Decalcomania was not a completely new discovery that Domínguez could claim credit for inventing, but rather a technique which had simply been overlooked and forgotten for years – Victor Hugo is known to have adopted this transfer process in the mid-19th century to generate the imagery in his works on paper. The method is simple enough – using gouache or some other water-based medium, the artist spreads paint on a sheet of paper, then lays a second sheet on top of it, and after applying varying degrees of pressure, lifts the second sheet, which will bear the imprint of marbled, blotted, porous and grainy patterns of paint. The process can be repeated in subsequent layers of paint to create ever more intricate textures that resemble the appearance of organic matter and mineral forms.

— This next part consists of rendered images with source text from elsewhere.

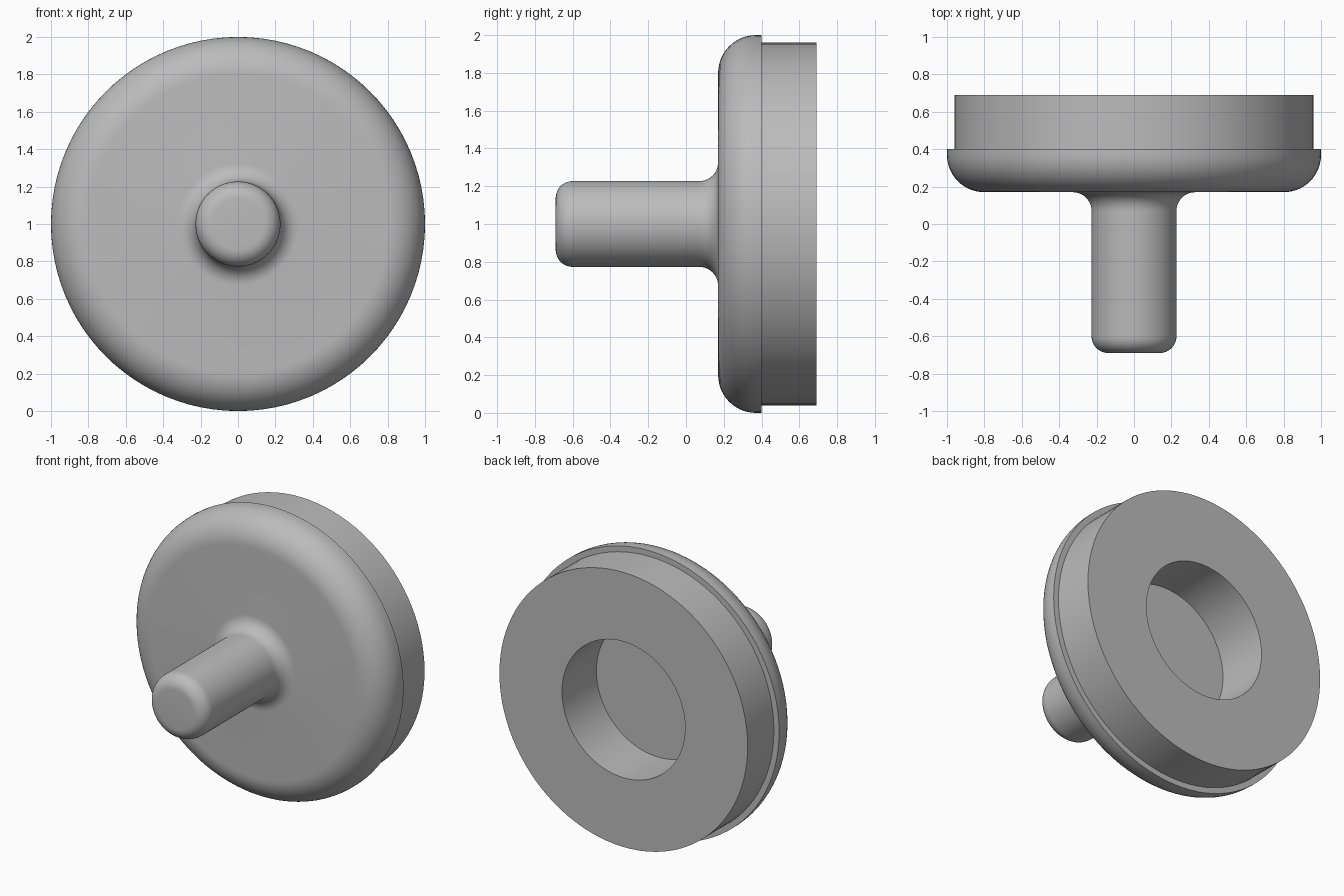
import bpy, bmesh
from math import pi, sin, cos, radians
from mathutils import Vector

cube = bpy.data.objects.get("Cube")
if cube:
    bpy.data.objects.remove(cube, do_unlink=True)

# Single plain grey
grey = bpy.data.materials.new("plain grey")
grey.use_nodes = True
colour = (0.5, 0.5, 0.5, 1)
grey.diffuse_color = colour
grey.node_tree.nodes["Principled BSDF"].inputs["Base Color"].default_value = colour

AXIS_Z = 1.0


def arc(r, y, radius, start, end, steps=10):
    """Rounded corner as (radius, y) points; angles in degrees."""
    angles = [radians(start + (end - start) * i / steps) for i in range(steps + 1)]
    return [(r + radius * cos(a), y + radius * sin(a)) for a in angles]


def lathe(name, profile, segments, closed=False):
    """Turn a (radius, y) profile around the horizontal y axis."""
    bm = bmesh.new()
    verts = [bm.verts.new((r, y, 0)) for r, y in profile]
    edges = [bm.edges.new(pair) for pair in zip(verts, verts[1:])]
    if closed:
        edges.append(bm.edges.new((verts[-1], verts[0])))
    bmesh.ops.spin(bm, geom=verts + edges, cent=(0, 0, 0), axis=(0, 1, 0),
                   angle=2 * pi, steps=segments)
    bmesh.ops.remove_doubles(bm, verts=bm.verts, dist=1e-5)
    bmesh.ops.recalc_face_normals(bm, faces=bm.faces)
    mesh = bpy.data.meshes.new(name)
    bm.to_mesh(mesh)
    bm.free()
    mesh.materials.append(grey)
    obj = bpy.data.objects.new(name, mesh)
    obj.location = Vector((0, 0, AXIS_Z))
    bpy.context.collection.objects.link(obj)
    bpy.ops.object.select_all(action="DESELECT")
    obj.select_set(True)
    bpy.context.view_layer.objects.active = obj
    bpy.ops.object.shade_smooth_by_angle(angle=radians(30))
    return obj


# Rounded stem flowing through a fillet into the rounded cap
FRONT, FACE, LIP, BACK = -0.69, 0.17, 0.40, 0.69
STEM_R, STEM_ROUND, FILLET = 0.227, 0.09, 0.1
CAP_R, CAP_ROUND, RING_R, HOLE_R, FLOOR = 1.0, 0.2, 0.96, 0.476, 0.31

body = [(0, FRONT)]
body += arc(STEM_R - STEM_ROUND, FRONT + STEM_ROUND, STEM_ROUND, -90, 0)
body += arc(STEM_R + FILLET, FACE - FILLET, FILLET, 180, 90)
body += arc(CAP_R - CAP_ROUND, FACE + CAP_ROUND, CAP_ROUND, -90, 0, 14)
body += [(CAP_R, LIP), (RING_R, LIP), (RING_R, FLOOR), (0, FLOOR)]
lathe("stem_and_cap", body, 96)

# Thick ring seated in the back of the cap, with an open centre hole
ring = [(RING_R, FLOOR), (RING_R, BACK), (HOLE_R, BACK), (HOLE_R, FLOOR)]
lathe("back_ring", ring, 96, closed=True)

The use of decalcomania provided a welcome boost to surrealist practice at a time when inspiration and inventiveness within the visual side of the movement had been noticeably on the wane. André Breton advocated its use as a proper automatic approach to creativity, one that was not subject to conscious control, and he promoted the process as a bona fide surrealist alternative to Dalí’s use of quasi-academic trompe l'oeil techniques in rendering dream imagery in painting.
While many surrealists dabbled in the technique simply to marvel at the bizarrely evocative shapes they could quickly create by accident, Ernst was the only artist to adapt decalcomania in a sustained manner to painting in oils on canvas, incorporating panes of glass and specially modified pigments to generate the evocative patterns. Through concentrated practice, he became a master of the technique, achieving a remarkable degree of control over this fundamentally unpredictable process. However, Ernst rarely employed this technique as an end in itself, but rather used it as a systematic means of applying paint in conjunction with various kinds of brush work and the use of the palette knife. From the depths of these rich, variegated surface patterns, his vivid imagination conjured magical striations of form and colour, which he then built into towering trees and rock formations, eventually conjuring jungle-like landscapes, filled with menacing, mythical creatures and voracious vegetation from their forms.

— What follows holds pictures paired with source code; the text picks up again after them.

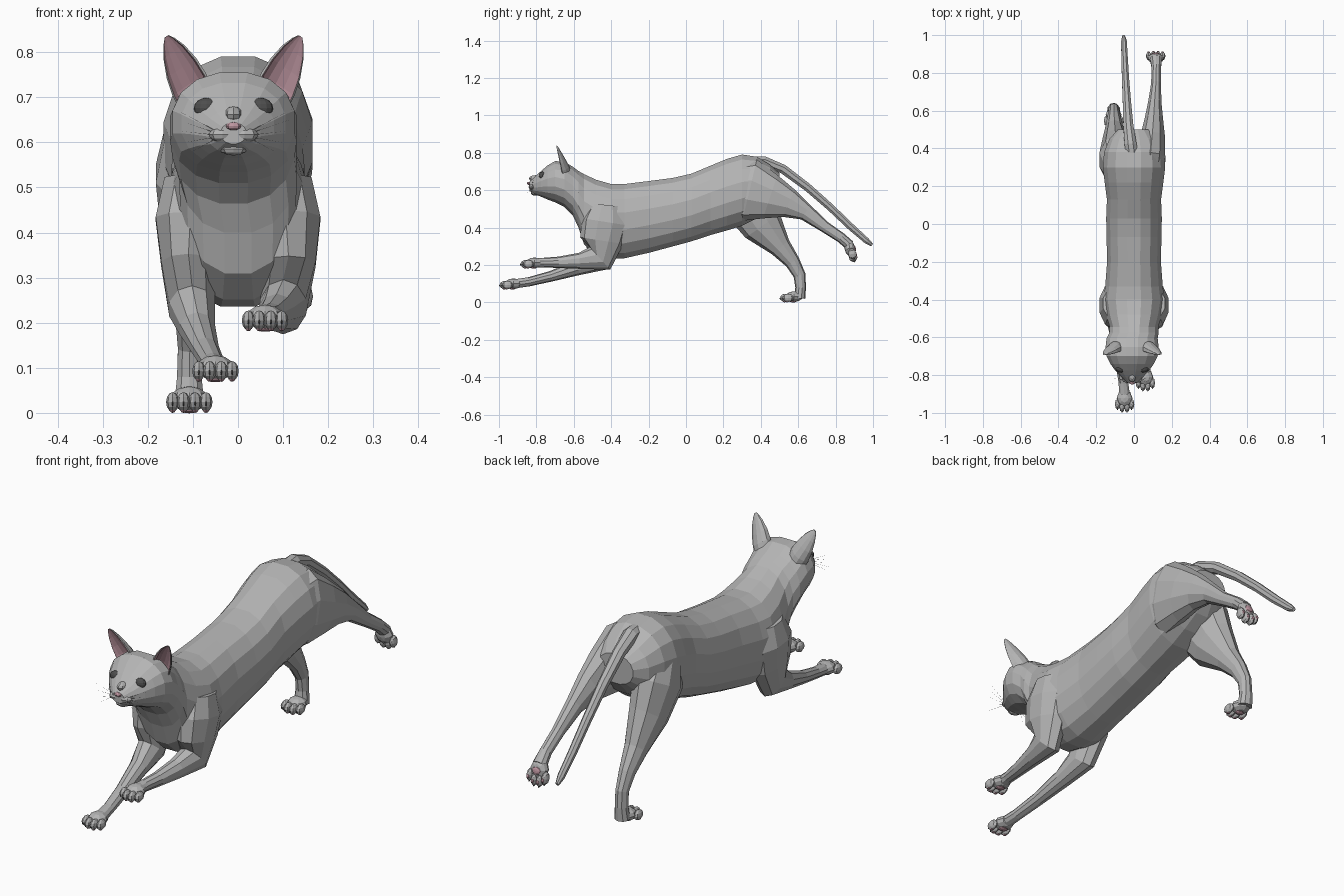
import bpy, bmesh, math
from mathutils import Vector, Matrix

def material(name, rgb):
    m = bpy.data.materials.new(name)
    m.diffuse_color = (*rgb, 1)
    return m

GREY = material("grey fur", (0.46, 0.46, 0.46))
PINK = material("pink skin", (0.52, 0.31, 0.36))
DARK = material("dark eye", (0.075, 0.075, 0.075))
MATS = [GREY, PINK, DARK]
CX = -0.01  # head centre line

def finish(name, bm):
    bmesh.ops.recalc_face_normals(bm, faces=bm.faces)
    me = bpy.data.meshes.new(name)
    bm.to_mesh(me)
    bm.free()
    for m in MATS:
        me.materials.append(m)
    ob = bpy.data.objects.new(name, me)
    bpy.context.collection.objects.link(ob)
    return ob

def bridge(bm, rings):
    """Skin a list of closed vertex rings and cap both ends."""
    n = len(rings[0])
    for a, b in zip(rings, rings[1:]):
        for i in range(n):
            bm.faces.new((a[i], a[(i + 1) % n], b[(i + 1) % n], b[i]))
    bm.faces.new(rings[0])
    bm.faces.new(rings[-1])

def loft(name, path, sides, power=2.0, upright=False):
    """path rows: x, y, z, half width (x), half depth across the path."""
    bm = bmesh.new()
    pts = [Vector(p[:3]) for p in path]
    rings = []
    for i, p in enumerate(path):
        t = (pts[min(i + 1, len(pts) - 1)] - pts[max(i - 1, 0)]).normalized()
        a = Vector((1, 0, 0))
        b = Vector((0, 0, 1)) if upright else t.cross(a).normalized()
        ring = []
        for k in range(sides):
            ang = 2 * math.pi * (k + 0.5) / sides
            c, s = math.cos(ang), math.sin(ang)
            c = math.copysign(abs(c) ** (2 / power), c)
            s = math.copysign(abs(s) ** (2 / power), s)
            ring.append(bm.verts.new(pts[i] + a * c * p[3] * 1.02 + b * s * p[4] * 1.02))
        rings.append(ring)
    bridge(bm, rings)
    return finish(name, bm)

def blob(bm, loc, radii, mat=0, frame=Matrix(), seg=8, rows=6):
    """Ellipsoid added to bm."""
    m = frame @ Matrix.Translation(loc) @ Matrix.Diagonal((*radii, 1))
    r = bmesh.ops.create_uvsphere(bm, u_segments=seg, v_segments=rows, radius=1, matrix=m)
    for f in {f for v in r["verts"] for f in v.link_faces}:
        f.material_index = mat

# Head, neck and torso: y, top z, bottom z, half width
profile = [
    (-0.838, .643, .597, .028), (-0.808, .672, .577, .060), (-0.775, .702, .565, .090),
    (-0.740, .732, .550, .115), (-0.700, .755, .535, .135), (-0.650, .752, .510, .140),
    (-0.605, .725, .465, .135), (-0.575, .702, .400, .130), (-0.545, .685, .310, .128),
    (-0.480, .655, .252, .148), (-0.400, .632, .236, .162), (-0.330, .632, .236, .152),
    (-0.200, .648, .265, .142), (-0.070, .665, .300, .145), (0.030, .688, .327, .147),
    (0.130, .730, .360, .143), (0.220, .767, .385, .155), (0.300, .790, .410, .165),
    (0.380, .778, .450, .158), (0.450, .735, .500, .130), (0.500, .690, .560, .085),
]
loft("body_and_head",
     [(CX if y < -0.6 else 0, y, (t + b) / 2, w, (t - b) / 2) for y, t, b, w in profile],
     16, 2.2, True)

# Legs: shoulder or hip down to wrist
loft("front_leg_left", [
    (-.095, -.42, .52, .07, .09), (-.105, -.43, .43, .08, .125), (-.110, -.445, .33, .062, .115),
    (-.102, -.47, .23, .052, .075), (-.090, -.58, .185, .040, .040), (-.072, -.72, .140, .030, .028),
    (-.056, -.84, .110, .026, .024), (-.050, -.91, .100, .030, .024)], 10)
loft("front_leg_right", [
    (.095, -.42, .52, .07, .09), (.105, -.43, .43, .08, .125), (.112, -.45, .33, .062, .115),
    (.100, -.46, .235, .052, .080), (.086, -.57, .222, .040, .042), (.072, -.68, .214, .030, .030),
    (.062, -.76, .213, .026, .025), (.060, -.80, .212, .030, .024)], 10)
loft("hind_leg_left", [
    (-.090, .29, .64, .07, .09), (-.097, .34, .53, .088, .140), (-.100, .41, .41, .072, .110),
    (-.104, .505, .295, .048, .058), (-.106, .57, .215, .034, .040), (-.107, .607, .145, .027, .032),
    (-.108, .613, .080, .028, .028), (-.108, .607, .022, .034, .030)], 10)
loft("hind_leg_right", [
    (.080, .26, .61, .07, .13), (.088, .34, .60, .080, .165), (.098, .45, .565, .068, .120),
    (.105, .55, .530, .050, .078), (.110, .64, .482, .036, .045), (.117, .74, .405, .027, .030),
    (.118, .83, .345, .026, .027), (.116, .875, .305, .032, .027)], 10)

# Tail
loft("tail", [
    (-.005, .32, .750, .035, .030), (-.018, .42, .752, .034, .030), (-.030, .52, .712, .028, .026),
    (-.038, .65, .615, .023, .023), (-.045, .77, .510, .020, .021), (-.050, .88, .405, .018, .020),
    (-.053, .965, .330, .016, .017), (-.055, .995, .307, .008, .009)], 8)

# Paws with four toes, claws and pads
def paw(name, wrist, fwd, up):
    f, u = Vector(fwd).normalized(), Vector(up)
    u = (u - f * u.dot(f)).normalized()
    s = f.cross(u)
    frame = Matrix.Translation(wrist) @ Matrix((s, f, u)).transposed().to_4x4()
    bm = bmesh.new()
    blob(bm, (0, .02, 0), (.042, .046, .028), 0, frame)
    blob(bm, (0, .025, -.024), (.021, .018, .008), 1, frame)
    for dx, dy in ((-.037, .052), (-.013, .066), (.013, .066), (.037, .052)):
        blob(bm, (dx, dy, -.007), (.0145, .029, .022), 0, frame)
        blob(bm, (dx, dy + .005, -.025), (.008, .011, .006), 1, frame, 6, 4)
        blob(bm, (dx, dy + .025, -.010), (.003, .007, .006), 2, frame, 6, 4)
    finish(name, bm)

paw("front_paw_left", (-.050, -.902, .100), (0, -1, 0), (0, 0, 1))
paw("front_paw_right", (.060, -.790, .212), (0, -1, 0), (0, 0, 1))
paw("hind_paw_left", (-.108, .598, .031), (0, -1, 0), (0, 0, 1))
paw("hind_paw_right", (.115, .872, .308), (0, .2, -1), (0, -1, 0))

# Ears: cupped shells, pink on the hollow front
def ear(side):
    bm = bmesh.new()
    wide = Vector((.82 * side, .12, -.55)).normalized()
    back = Vector((-.15 * side, 1, .15)).normalized()
    base, tip = Vector((CX + .098 * side, -.668, .728)), Vector((CX + .147 * side, -.690, .832))
    rings = []
    for t, w, d in ((-.25, .044, .045), (.0, .045, .042), (.35, .040, .030),
                    (.7, .028, .017), (.92, .015, .008), (1.03, .005, .003)):
        c = base.lerp(tip, t)
        arc = [math.pi * k / 6 for k in range(7)]
        pts = [c + wide * w * math.cos(a) + back * d * math.sin(a) for a in arc]
        pts += [c + wide * w * .9 * math.cos(a) + back * (d * .65 * math.sin(a) - .003)
                for a in reversed(arc)]
        rings.append([bm.verts.new(p) for p in pts])
    bridge(bm, rings)
    n = len(rings[0])
    for i, f in enumerate(bm.faces):
        if i < n * 5 and 7 <= i % n <= 12:
            f.material_index = 1
    finish("ear_" + ("right" if side > 0 else "left"), bm)

# Face pieces mirrored about the head centre line
for side, tag in ((-1, "left"), (1, "right")):
    ear(side)
    bm = bmesh.new()
    blob(bm, (CX + .060 * side, -.768, .676), (.028, .019, .023), 2, seg=12, rows=8)
    finish("eye_" + tag, bm)
    bm = bmesh.new()
    blob(bm, (CX + .024 * side, -.820, .617), (.031, .022, .017))
    finish("muzzle_" + tag, bm)
    # Whiskers
    bm = bmesh.new()
    for k in range(5):
        a = Vector((CX + .045 * side, -.822, .605 + .006 * k))
        b = Vector((CX + (.10 + .008 * k) * side, -.86 + .012 * k, .575 + .025 * k))
        ring = [bm.verts.new(a + Vector((0, .0007 * math.cos(q), .0007 * math.sin(q))))
                for q in (0, 2.1, 4.2)]
        end = bm.verts.new(b)
        for i in range(3):
            bm.faces.new((ring[i], ring[(i + 1) % 3], end))
    finish("whiskers_" + tag, bm)

# Nose, mouth line and chin
for name, loc, radii, mat in (
        ("nose", (CX, -.840, .636), (.017, .010, .009), 1),
        ("mouth", (CX, -.820, .600), (.038, .013, .004), 2),
        ("nose_bridge", (CX, -.805, .662), (.020, .034, .018), 0),
        ("chin", (CX, -.808, .585), (.030, .022, .014), 0)):
    bm = bmesh.new()
    blob(bm, loc, radii, mat)
    finish(name, bm)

In 1939, Ernst began to apply the decalcomania technique by degrees, beginning with tree forms (Spies, nos. 2330-2335), amongst which the artist identified cypresses (cyprés) and poplars (peupliers). Les peupliers is an exquisite example from this small group of arboreal subjects, its fluid passages of paint and subtly shifting tones capturing the visual dynamism of the technique. No other species of tree was perhaps so inextricably tied to the French identity as the poplar: svelte and elegant, they were a common feature within the French countryside, typically found lining the entrance routes to grand châteaux, or used along rural roads as windshields for tilled fields, while land owners around the country planted them as a form of fencing to demarcate property boundaries. While Ernst may have detected visual similarities between the towering forms of poplars and the impressions created by decalcomania in the present canvas, his choice of title suggests a more symbolic connection, particularly given the context in which it was created.
Following the French Revolution, the poplar had become a symbol of liberty, largely due to its name, and ceremonial plantings were common on important anniversaries. As such, the tree became an emblem of the stability, beauty and fecundity of rural France within the public imagination, characteristics to be celebrated and embraced as the country braced itself once more for war. Indeed, the wartime climate and the stress of the threat to his security must have helped to stimulate Ernst’s imagination, transforming the random, unmediated patterns into fantastical landscapes which boasted a strange blend of magic, mystery, beauty and foreboding in their forms. Discussing this aspect of Ernst’s artistic practice, John Russell has observed: ‘[Décalcomanie] would not suit every subject, but for a world in process of self-destruction it was exactly right… The very act of squashing an area of wet paint on the canvas corresponded to the panic and irreality … as for the act of pulling the picture round, and of making sense of a dramatic but as yet meaningless situation, that also met the needs of the moment … Chaos was subject once more to the artist’s will’ (Max Ernst: Life and Work, London, 1967, p. 126).